- Preparation – Create a soft background sound environment after a hectic day, or mask annoying sounds during sleep. Listen to them on your PC or an MP3 player like an I-Pod. Or burn them onto a CD of your own. Mix and match the files to taste, or replicate them to fill a CD.
- Environment – Have a dark room with either quiet or white noise sound.
- Nighttime Routines – Ten minutes of personal grooming, meditation, stretch, read a few pages of a novel.
- Reserve Your Bed For Sleeping – Avoid working, paying bills, reading a lot or watching television.
- Moderate Eating – Avoid a big meal before bedtime, but also do not retire hungry.
- Cut Down On Caffeine – Avoid too much during day and especially in the evening. This is even more relevant for people over 50.

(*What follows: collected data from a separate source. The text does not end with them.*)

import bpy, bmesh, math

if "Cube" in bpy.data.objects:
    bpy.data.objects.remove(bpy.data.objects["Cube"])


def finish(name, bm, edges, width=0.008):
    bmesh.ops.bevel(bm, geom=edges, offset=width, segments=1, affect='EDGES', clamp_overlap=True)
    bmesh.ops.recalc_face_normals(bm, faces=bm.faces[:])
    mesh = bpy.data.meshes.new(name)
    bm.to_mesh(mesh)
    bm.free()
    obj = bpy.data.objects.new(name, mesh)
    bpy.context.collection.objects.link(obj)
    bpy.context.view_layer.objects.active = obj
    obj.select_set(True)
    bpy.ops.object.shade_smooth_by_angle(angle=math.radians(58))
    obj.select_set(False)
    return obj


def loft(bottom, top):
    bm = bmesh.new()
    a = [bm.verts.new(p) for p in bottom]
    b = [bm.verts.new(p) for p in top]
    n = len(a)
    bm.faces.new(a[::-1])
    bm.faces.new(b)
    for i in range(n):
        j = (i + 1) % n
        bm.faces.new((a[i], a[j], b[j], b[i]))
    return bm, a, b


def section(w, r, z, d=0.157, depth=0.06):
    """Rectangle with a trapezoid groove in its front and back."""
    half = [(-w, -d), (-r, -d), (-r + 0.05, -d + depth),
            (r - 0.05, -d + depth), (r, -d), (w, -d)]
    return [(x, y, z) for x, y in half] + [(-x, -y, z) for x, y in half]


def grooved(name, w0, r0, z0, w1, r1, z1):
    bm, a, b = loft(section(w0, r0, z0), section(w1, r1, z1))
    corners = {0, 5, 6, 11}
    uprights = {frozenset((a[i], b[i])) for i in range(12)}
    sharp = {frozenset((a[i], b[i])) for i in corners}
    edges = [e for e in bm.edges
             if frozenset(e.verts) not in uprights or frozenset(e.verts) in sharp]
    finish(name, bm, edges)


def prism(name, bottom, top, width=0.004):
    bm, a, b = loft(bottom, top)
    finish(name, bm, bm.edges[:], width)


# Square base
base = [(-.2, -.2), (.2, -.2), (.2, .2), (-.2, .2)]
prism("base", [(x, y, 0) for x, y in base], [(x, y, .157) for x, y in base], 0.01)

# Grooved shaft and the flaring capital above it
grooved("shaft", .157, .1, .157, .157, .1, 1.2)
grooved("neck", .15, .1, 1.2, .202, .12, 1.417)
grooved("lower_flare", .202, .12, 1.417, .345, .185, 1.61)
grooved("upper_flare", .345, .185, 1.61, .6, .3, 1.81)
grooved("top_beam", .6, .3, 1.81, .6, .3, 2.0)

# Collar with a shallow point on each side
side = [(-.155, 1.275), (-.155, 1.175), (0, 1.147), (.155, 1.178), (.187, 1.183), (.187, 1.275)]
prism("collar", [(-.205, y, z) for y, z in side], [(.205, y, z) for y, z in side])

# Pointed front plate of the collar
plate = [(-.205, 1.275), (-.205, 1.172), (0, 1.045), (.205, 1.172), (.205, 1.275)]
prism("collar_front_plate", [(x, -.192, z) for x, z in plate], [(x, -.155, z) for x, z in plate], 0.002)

- Being Physically Tired – Exercise more, even an additional half hour a few times per week.
- Bright Sunshine – Expose yourself to sunshine via a walk or other activity during midday. This helps reset the body’s clock.
- A Cup of Mild Tea – Chamomile, valerian, kava, passionflower, skullcap, catnip or hops.
- 30-Minute Rule – If you toss and turn for longer than that, get up and do something relaxing, like listening to soothing music or flipping through a magazine.
- Quality Bed – A mattress that is as firm as you can tolerate but is still comfortable, and no more than 10 years old.